Internet churches


Pentecostal Holiness Movement
Other Charismatic Movements
Neo-Charismatic Movement

or, the Neo-Pentecostal Movement

Millerism and comparable groups

Adventist (Sunday observing)
Adventist Movement (Seventh Day Sabbath/Saturday observing)
Church of God Movements (Sunday observing)
Church of God Movements (Seventh Day Sabbath/Saturday observing)
Sabbath-Keeping Movements, separated from Adventism
Sacred Name Groups

Apostolic churches and Irvingism

Other Protestant Christian Churches and Movements


These are Christian groups and denominations who do not believe in the doctrine of the Trinity ("one God in three co-equal Persons"). In some instances, while the majority of sects within a denominational family are nontrinitarian, the family may include a limited number of trinitarian sects, such as the Community of Christ in the Latter Day Saint Movement.

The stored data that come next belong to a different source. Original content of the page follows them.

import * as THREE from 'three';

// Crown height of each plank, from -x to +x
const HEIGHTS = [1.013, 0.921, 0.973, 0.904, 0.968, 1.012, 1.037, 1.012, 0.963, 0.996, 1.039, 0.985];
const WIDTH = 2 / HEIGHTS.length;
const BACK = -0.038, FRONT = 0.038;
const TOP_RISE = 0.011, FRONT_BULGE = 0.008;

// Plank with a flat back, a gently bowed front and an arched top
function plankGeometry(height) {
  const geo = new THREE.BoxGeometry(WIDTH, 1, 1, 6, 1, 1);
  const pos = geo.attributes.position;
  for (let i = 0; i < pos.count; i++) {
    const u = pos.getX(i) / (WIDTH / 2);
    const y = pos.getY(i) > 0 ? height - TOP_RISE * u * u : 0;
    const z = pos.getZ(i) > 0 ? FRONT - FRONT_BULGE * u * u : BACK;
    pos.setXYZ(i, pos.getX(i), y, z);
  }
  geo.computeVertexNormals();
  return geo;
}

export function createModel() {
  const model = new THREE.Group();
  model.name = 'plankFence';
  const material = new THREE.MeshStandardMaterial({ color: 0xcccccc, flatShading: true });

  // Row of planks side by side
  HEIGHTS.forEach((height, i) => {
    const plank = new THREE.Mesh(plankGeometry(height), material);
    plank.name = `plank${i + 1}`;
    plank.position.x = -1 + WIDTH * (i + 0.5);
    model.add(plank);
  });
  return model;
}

Oneness Pentecostalism

Latter Day Saint movement

Most Latter Day Saint denominations are derived from the Church of Christ established by Joseph Smith in 1830. The largest worldwide denomination of this movement, and the one publicly recognized as Mormonism, is The Church of Jesus Christ of Latter-day Saints. Some sects, known as the "Prairie Saints", broke away because they did not recognize Brigham Young as the head of the church, and did not follow him West in the mid-1800s. Other sects broke away over the abandonment of practicing plural marriage after the 1890 Manifesto. Other denominations are defined by either a belief in Joseph Smith as a prophet or acceptance of the Book of Mormon as scripture.

Original denomination
"Prairie Saint" denominations
"Rocky Mountain" denominations
Other denominations

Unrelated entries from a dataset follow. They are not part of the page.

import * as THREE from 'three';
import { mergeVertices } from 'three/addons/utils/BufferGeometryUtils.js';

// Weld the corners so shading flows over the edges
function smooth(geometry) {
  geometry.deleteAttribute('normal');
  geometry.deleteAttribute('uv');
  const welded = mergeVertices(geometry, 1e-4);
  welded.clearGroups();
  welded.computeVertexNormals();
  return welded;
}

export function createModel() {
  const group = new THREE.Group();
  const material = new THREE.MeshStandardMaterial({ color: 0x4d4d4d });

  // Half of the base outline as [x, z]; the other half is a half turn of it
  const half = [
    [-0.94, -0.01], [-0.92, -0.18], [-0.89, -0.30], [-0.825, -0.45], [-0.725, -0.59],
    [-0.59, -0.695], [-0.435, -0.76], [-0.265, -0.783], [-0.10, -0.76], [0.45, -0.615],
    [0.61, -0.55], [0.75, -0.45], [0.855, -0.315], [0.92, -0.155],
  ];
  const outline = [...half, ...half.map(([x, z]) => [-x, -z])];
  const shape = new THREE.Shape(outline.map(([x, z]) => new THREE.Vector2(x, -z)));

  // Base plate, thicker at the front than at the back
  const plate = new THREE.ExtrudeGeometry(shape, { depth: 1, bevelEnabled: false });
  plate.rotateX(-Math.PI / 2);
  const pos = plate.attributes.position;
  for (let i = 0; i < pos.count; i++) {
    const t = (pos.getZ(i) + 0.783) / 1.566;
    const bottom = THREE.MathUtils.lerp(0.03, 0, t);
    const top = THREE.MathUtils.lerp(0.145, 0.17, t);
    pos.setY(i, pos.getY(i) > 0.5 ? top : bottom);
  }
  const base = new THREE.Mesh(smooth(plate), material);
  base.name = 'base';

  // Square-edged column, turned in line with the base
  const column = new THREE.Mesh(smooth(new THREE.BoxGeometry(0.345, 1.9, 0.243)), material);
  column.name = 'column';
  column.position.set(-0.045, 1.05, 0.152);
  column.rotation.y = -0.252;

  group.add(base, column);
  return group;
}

Unitarian and Universalist

Bible Student groups


Christian Science

Other Nontrinitarian churches

Esoteric Christianity

Torah Observant

Messianic Judaism

Hebrew Roots

Black Hebrew Israelites

Other Christian groups


British Israelism

Christian Identity

Positive Christianity

Denominationally Unaffiliated Organisations

Miscellaneous Christian groups

Christian-Related Movements

A Christian movement is a theological, political, or philosophical interpretation of Christianity that is not generally represented by a specific church, sect, or denomination.

New Thought

The relation of New Thought to Christianity is not defined as exclusive; some of its adherents see themselves as solely practising Christianity, while adherents of Religious Science say "yes and no" to the question of whether they consider themselves to be Christian in belief and practice, leaving it up to the individual to define oneself spiritually.

Syncretistic religions incorporating elements of Christianity

The relation of these movements to other Christian ideas can be remote. They are listed here because they include some elements of Christian practice or beliefs, within religious contexts which may be only loosely characterized as Christian.

See also


  1. ^ "Dominus Iesus". Vatican.va. Retrieved 2017-09-14. 
  2. ^ "Fragmentation of the primitive Christian movement", Religious Tolerance, retrieved 2017-09-14 
  3. ^ Template:Citatiton
  4. ^ "Responses to Some Questions Regarding Certain Aspects of the Doctrine on the Church". Congregation for the Doctrine of the Faith. 
  5. ^ Anthony Dragani, From East to West
  6. ^ "Protestant, I.2.a" Oxford English Dictionary
  7. ^ World Council of Churches: Evangelical churches: "Evangelical churches have grown exponentially in the second half of the 20th century and continue to show great vitality, especially in the global South. This resurgence may in part be explained by the phenomenal growth of Pentecostalism and the emergence of the charismatic movement, which are closely associated with evangelicalism. However, there can be no doubt that the evangelical tradition "per se" has become one of the major components of world Christianity. Evangelicals also constitute sizable minorities in the traditional Protestant and Anglican churches. In regions like Africa and Latin America, the boundaries between "evangelical" and "mainline" are rapidly changing and giving way to new ecclesial realities."
  8. ^ Dukhizhizniki
  9. ^ Pryguny
  10. ^ Subbotniki